Figure 5 shows the mating fretted area on the ID of the upper bearing inner race and the corresponding metal loss.
The next few pictures show the fretting which occurs on the 35mm secondary shaft, ultimately leading to the type of fatigue failure shown here. This shaft broke, in flight, 55 hours after it was installed, brand-new, by a meticulous A&P builder.
Note that the sources of fretting in the 35mm shaft are slightly different from those in the 30mm.
Figure 6 shows a close-up of the upper portion of a failed 35mm shaft. Whereas the worst fretting (and thus, the failure) on the 30mm shaft usually occurs above the upper bearing (for obvious reasons), the 35mm shaft typically fails below the bearing, from fretting sites near the lower edge of the spherical bearing inner race or (as in this case) at the juncture of the secondary shaft and the pressed-on sleeve which Rotorway uses to run the lower seal against.
It is also interesting to note that there was evidence on this shaft that the spherical bearing had been installed onto the shaft too far, then pressed upward to get to the correct location. Because of the softness of the shaft, there was considerable scoring on the shaft surface (shown to the left of the bearing race) and a pronounced ridge of scraped material above the bearing (to the left of the inner race), clearly shown in the picture. It appears that this scoring did not contribute to the failure, but certainly could have if the fretting had not weakened the shaft as it does.

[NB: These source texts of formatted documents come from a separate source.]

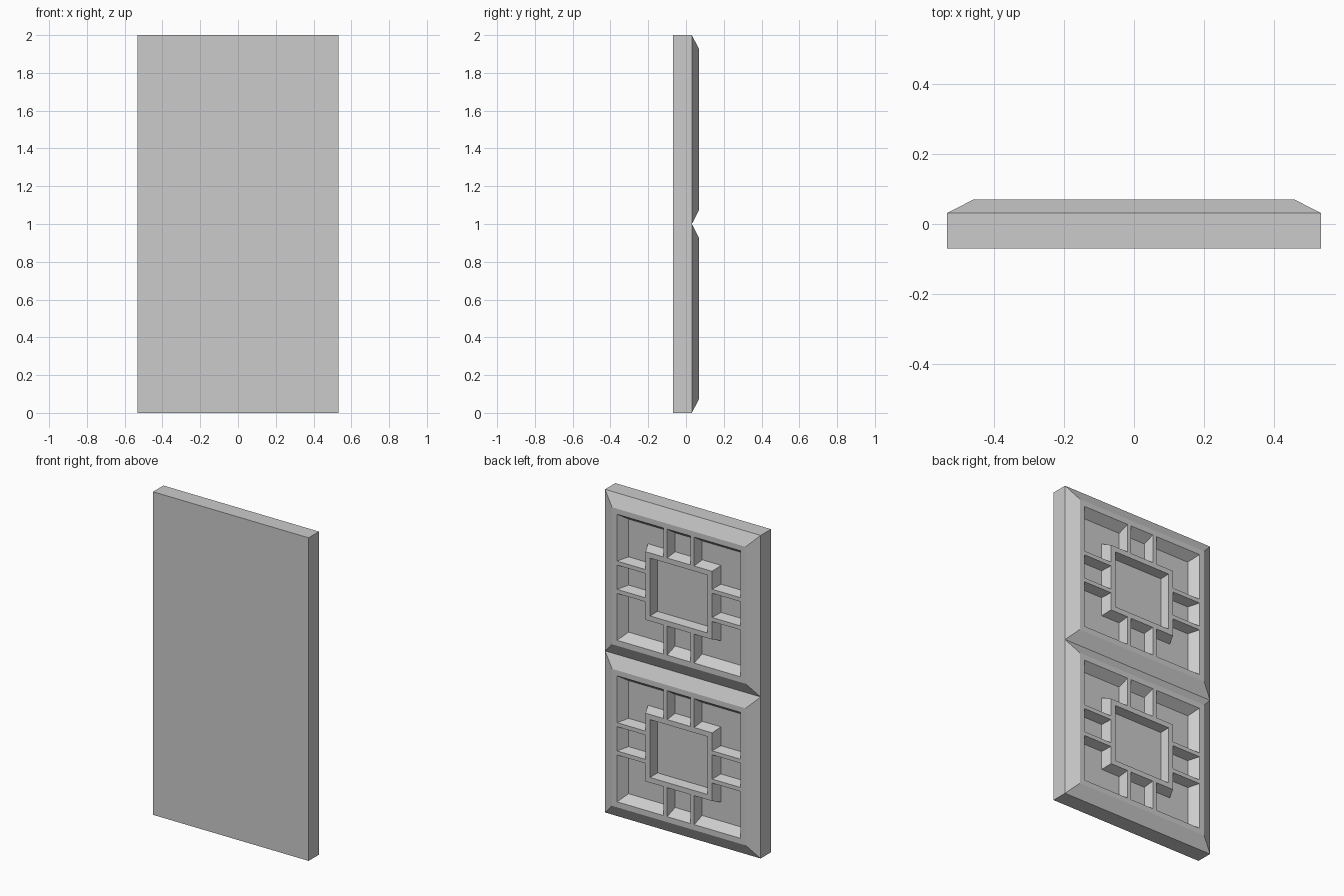
import bpy, bmesh

if "Cube" in bpy.data.objects:
    bpy.data.objects.remove(bpy.data.objects["Cube"])

FLOOR, TOP, EDGE = 0.015, 0.07, 0.031   # y depths: cell floor, raised face, outer bevel edge


def finish(name, bm):
    bmesh.ops.recalc_face_normals(bm, faces=bm.faces)
    mesh = bpy.data.meshes.new(name)
    bm.to_mesh(mesh)
    bm.free()
    obj = bpy.data.objects.new(name, mesh)
    bpy.context.collection.objects.link(obj)


def rect_ring(name, cz, profile):
    """Mitred rectangular moulding; profile = (half width, half height, y) closed."""
    bm = bmesh.new()
    loops = [[bm.verts.new((sx * w, y, cz + sz * h))
              for sx, sz in ((-1, -1), (1, -1), (1, 1), (-1, 1))]
             for w, h, y in profile]
    for i, a in enumerate(loops):
        b = loops[(i + 1) % len(loops)]
        for j in range(4):
            k = (j + 1) % 4
            bm.faces.new((a[j], a[k], b[k], b[j]))
    finish(name, bm)


def bar(name, cz, start, end, offset, vertical):
    """Lattice bar with sloped sides, running from the centre ring to the frame."""
    bm = bmesh.new()
    ends = []
    for t in (start, end):
        row = []
        for half, y in ((-0.029, FLOOR), (-0.0125, TOP), (0.0125, TOP), (0.029, FLOOR)):
            s = offset + half
            row.append(bm.verts.new((s, y, cz + t) if vertical else (t, y, cz + s)))
        ends.append(row)
    a, b = ends
    for j in range(4):
        k = (j + 1) % 4
        bm.faces.new((a[j], a[k], b[k], b[j]))
    bm.faces.new(a)
    bm.faces.new(b)
    finish(name, bm)


# Flat backing slab
bm = bmesh.new()
bmesh.ops.create_cube(bm, size=1)
for v in bm.verts:
    v.co = (v.co.x * 1.066, FLOOR if v.co.y > 0 else -0.07, v.co.z * 2 + 1)
finish("backing_slab", bm)

# Two identical decorated panels, one above the other
for label, cz in (("lower", 0.5), ("upper", 1.5)):
    # Bevelled outer frame
    rect_ring(label + "_frame", cz, [
        (0.533, 0.5, FLOOR), (0.533, 0.5, EDGE), (0.457, 0.424, TOP),
        (0.423, 0.39, TOP), (0.383, 0.35, FLOOR)])
    # Raised square around the centre recess
    rect_ring(label + "_centre_ring", cz, [
        (0.250, 0.233, FLOOR), (0.228, 0.211, TOP),
        (0.196, 0.179, TOP), (0.185, 0.168, FLOOR)])
    # Pairs of bars joining the ring to the frame on all four sides
    for side in (-1, 1):
        for off in (-1, 1):
            bar(label + "_vertical_bar", cz, side * 0.195, side * 0.405, off * 0.0925, True)
            bar(label + "_horizontal_bar", cz, side * 0.212, side * 0.44, off * 0.0875, False)
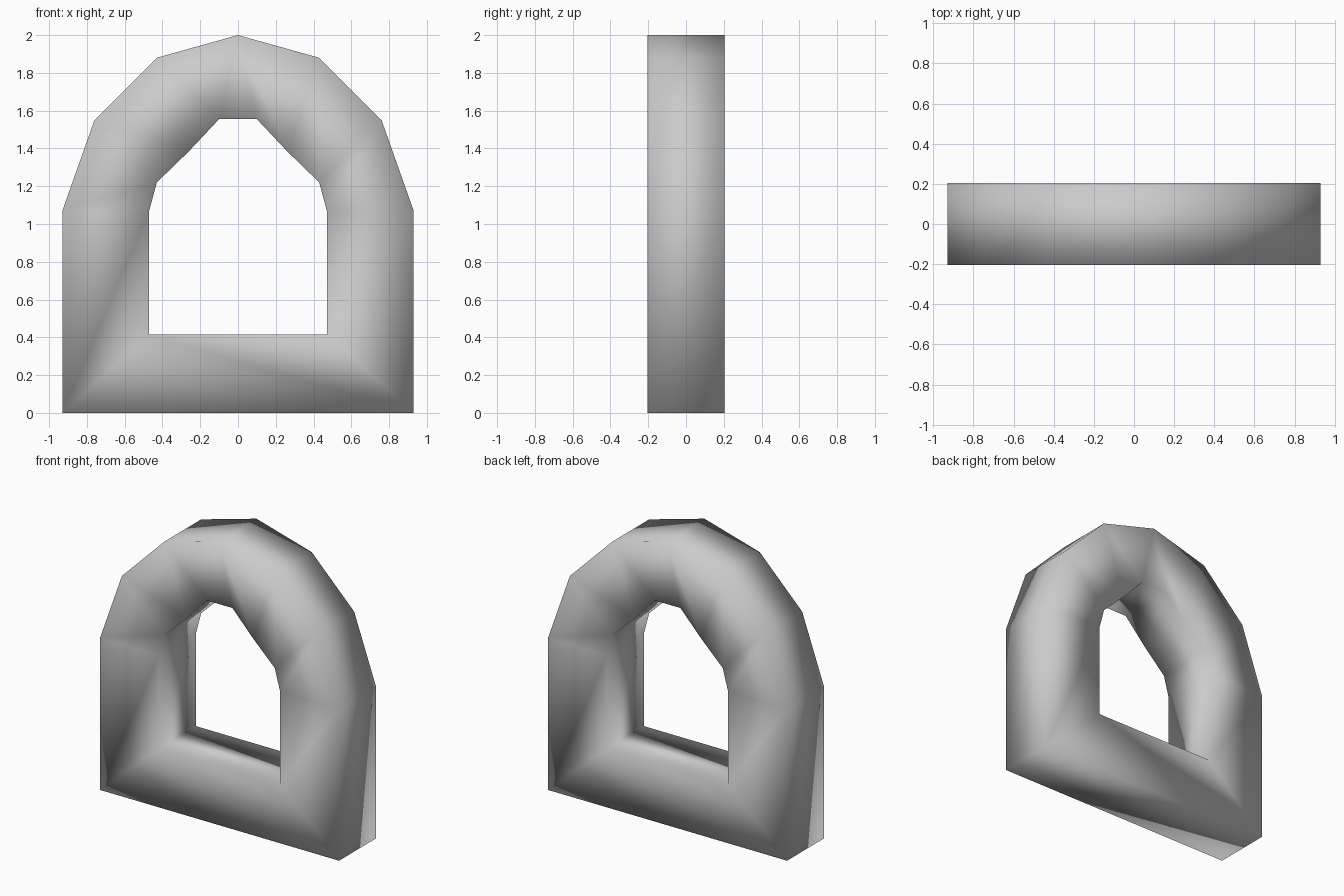
import bpy, bmesh

if "Cube" in bpy.data.objects:
    bpy.data.objects.remove(bpy.data.objects["Cube"])

DEPTH = 0.205

# Right half of the frame, bottom to top: (outer x, z), (inner x, z)
half = [
    ((0.93, 0.00), (0.47, 0.415)),
    ((0.93, 1.07), (0.47, 1.07)),
    ((0.76, 1.55), (0.43, 1.22)),
    ((0.43, 1.88), (0.26, 1.385)),
    ((0.00, 2.00), (0.10, 1.555)),
]
# Mirror to the left; the doubled apex collapses into a triangle when welded
pairs = half + [((-o[0], o[1]), (-i[0], i[1])) for o, i in reversed(half)]

bm = bmesh.new()
rings = []
for (ox, oz), (ix, iz) in pairs:
    rings.append([bm.verts.new(p) for p in (
        (ox, -DEPTH, oz), (ox, DEPTH, oz), (ix, DEPTH, iz), (ix, -DEPTH, iz))])

# Sweep the rectangular section around the closed loop
for k, a in enumerate(rings):
    b = rings[(k + 1) % len(rings)]
    for j in range(4):
        n = (j + 1) % 4
        bm.faces.new((a[j], a[n], b[n], b[j]))

bmesh.ops.remove_doubles(bm, verts=bm.verts, dist=0.0001)
bmesh.ops.recalc_face_normals(bm, faces=bm.faces)
for f in bm.faces:
    f.smooth = True

# Arched window frame, smooth shaded across its corners
mesh = bpy.data.meshes.new("arched_frame")
bm.to_mesh(mesh)
bm.free()
bpy.context.collection.objects.link(bpy.data.objects.new("arched_frame", mesh))
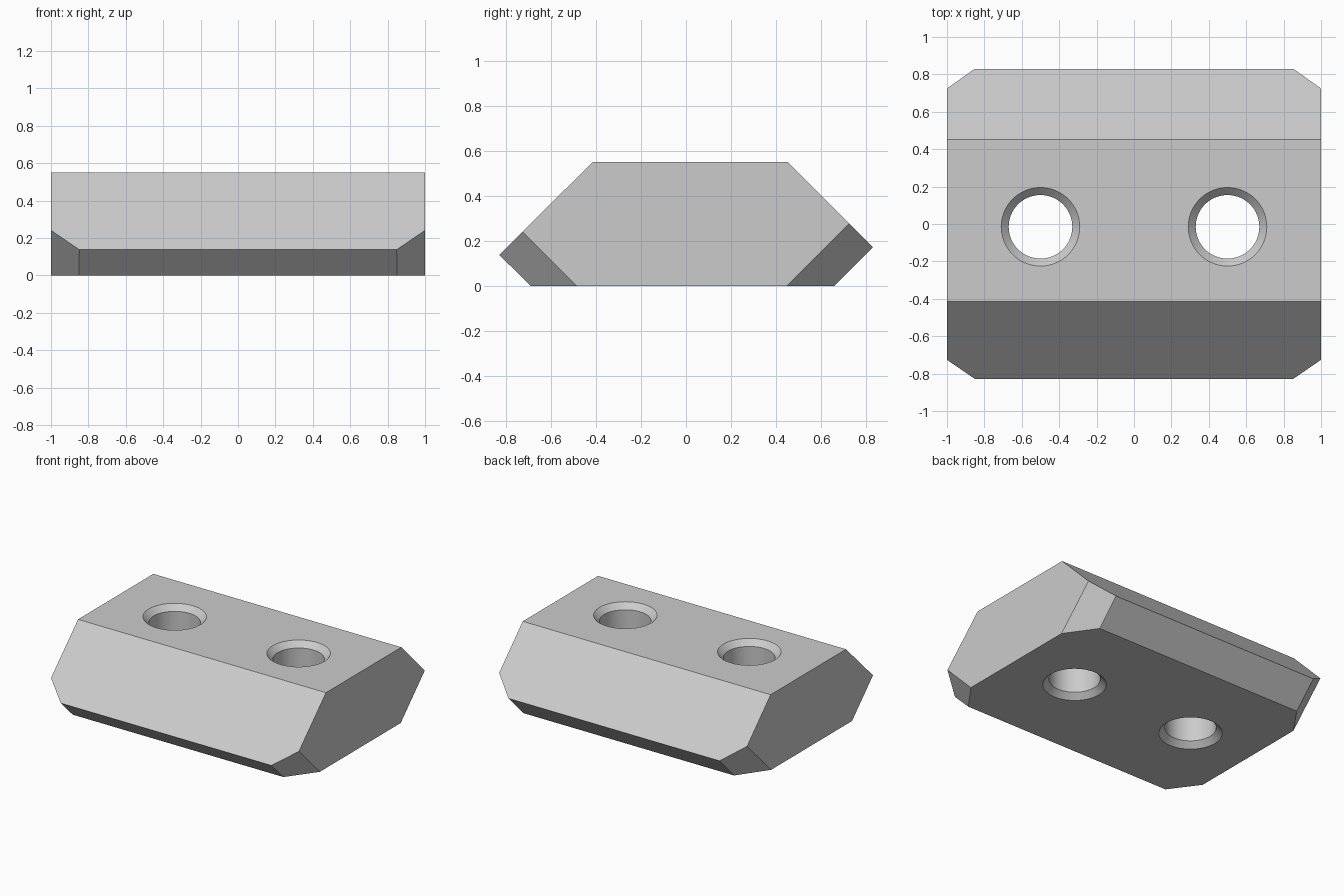
import bpy, bmesh, math
from mathutils import Vector

cube = bpy.data.objects.get("Cube")
if cube:
    bpy.data.objects.remove(cube, do_unlink=True)

HEIGHT = 0.55
HOLE_Y = -0.015

metal = bpy.data.materials.new("plain grey")
metal.use_nodes = True
grey = (0.6, 0.6, 0.6, 1)
metal.diffuse_color = grey
metal.node_tree.nodes["Principled BSDF"].inputs["Base Color"].default_value = grey


def make_object(name, bm):
    bmesh.ops.recalc_face_normals(bm, faces=bm.faces[:])
    mesh = bpy.data.meshes.new(name)
    bm.to_mesh(mesh)
    bm.free()
    mesh.materials.append(metal)
    obj = bpy.data.objects.new(name, mesh)
    bpy.context.collection.objects.link(obj)
    return obj


def cut_corner(bm, a, b, c):
    """Slice off and cap the outer corner beyond the plane through a, b, c."""
    a, b, c = Vector(a), Vector(b), Vector(c)
    normal = (b - a).cross(c - a)
    if normal.dot(a) < normal.z * HEIGHT / 2:
        normal.negate()
    cut = bmesh.ops.bisect_plane(bm, geom=bm.verts[:] + bm.edges[:] + bm.faces[:],
                                 plane_co=a, plane_no=normal, clear_outer=True)
    edges = [e for e in cut["geom_cut"] if isinstance(e, bmesh.types.BMEdge)]
    bmesh.ops.edgenet_fill(bm, edges=edges)


# Block: side profile extruded across the width
profile = [(-0.69, 0), (0.66, 0), (0.83, 0.172), (0.453, HEIGHT),
           (-0.415, HEIGHT), (-0.83, 0.138)]
bm = bmesh.new()
face = bm.faces.new([bm.verts.new((-1, y, z)) for y, z in profile])
sweep = bmesh.ops.extrude_face_region(bm, geom=[face])
bmesh.ops.translate(bm, vec=(2, 0, 0),
                    verts=[v for v in sweep["geom"] if isinstance(v, bmesh.types.BMVert)])

# Four chamfered lower corners
for side in (-1, 1):
    cut_corner(bm, (side * 0.85, -0.69, 0), (side, -0.485, 0), (side, -0.725, 0.24))
    cut_corner(bm, (side * 0.85, 0.66, 0), (side, 0.447, 0), (side, 0.724, 0.277))
block = make_object("clamp_block", bm)

# Bolt holes, countersunk at both ends
bm = bmesh.new()
outline = [(0, -0.05), (0.26, -0.05), (0.17, 0.04),
           (0.17, HEIGHT - 0.04), (0.26, HEIGHT + 0.05), (0, HEIGHT + 0.05)]
for x in (-0.5, 0.5):
    verts = [bm.verts.new((x + r, HOLE_Y, z)) for r, z in outline]
    edges = [bm.edges.new(pair) for pair in zip(verts, verts[1:])]
    bmesh.ops.spin(bm, geom=verts + edges, cent=(x, HOLE_Y, 0), axis=(0, 0, 1),
                   angle=math.tau, steps=64)
bmesh.ops.remove_doubles(bm, verts=bm.verts[:], dist=0.0001)
cutter = make_object("hole_cutter", bm)
cutter.hide_render = True

boolean = block.modifiers.new("bolt_holes", "BOOLEAN")
boolean.operation = "DIFFERENCE"
boolean.solver = "EXACT"
boolean.object = cutter

bpy.ops.object.select_all(action="DESELECT")
block.select_set(True)
bpy.context.view_layer.objects.active = block
bpy.ops.object.modifier_apply(modifier=boolean.name)
bpy.data.objects.remove(cutter, do_unlink=True)
bpy.ops.object.shade_smooth_by_angle(angle=math.radians(30))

Figure 7 shows the broken stub of the secondary shaft after the bearing inner race was removed (cut off, not pressed off). The ridge of scraped metal is visible at the left edge of the picture. What is more significant is the fact that there is evidence of significant fretting under the edges of the bearing race. That is clear evidence that fretting occurs under the bearing as well as under the pressed-on sleeve. In this case, the fretting under the sleeve was progressing at a faster rate. It might be different in other installations. In fact, the ProDrive website has some other photos of fretted belt-drive shafts.
Figure 8 is of the same shaft stub from a different angle. It too shows the scraping ridge and the fretting under the bearing.
Figure 9 shows the fracture face, after hardness tests had been run on it. The black line surrounds a cluster of Rockwell tester indent marks. There is not much information to be gleaned from the fracture face in this instance because it was so badly deformed and battered during the failure incident. However, again, it shows the degree of fretting which occurs under the spherical bearing in toothbelt drive application.
Although the loads, thus the deflections, are greater with the ProDrive™ belt system, we think that the same fretting is occurring under the bearing in chain drive installations. The damage is probably progressing at a slower rate. How fast or how slow depends on a lot of factors, including the average MAP that any particular ship operates at (remember, in the chain drive, the lower the applied power, the lower the fatigue loads on the secondary shaft.)
Again, this picture shows the severity of fretting under the bearing on the 35mm shaft.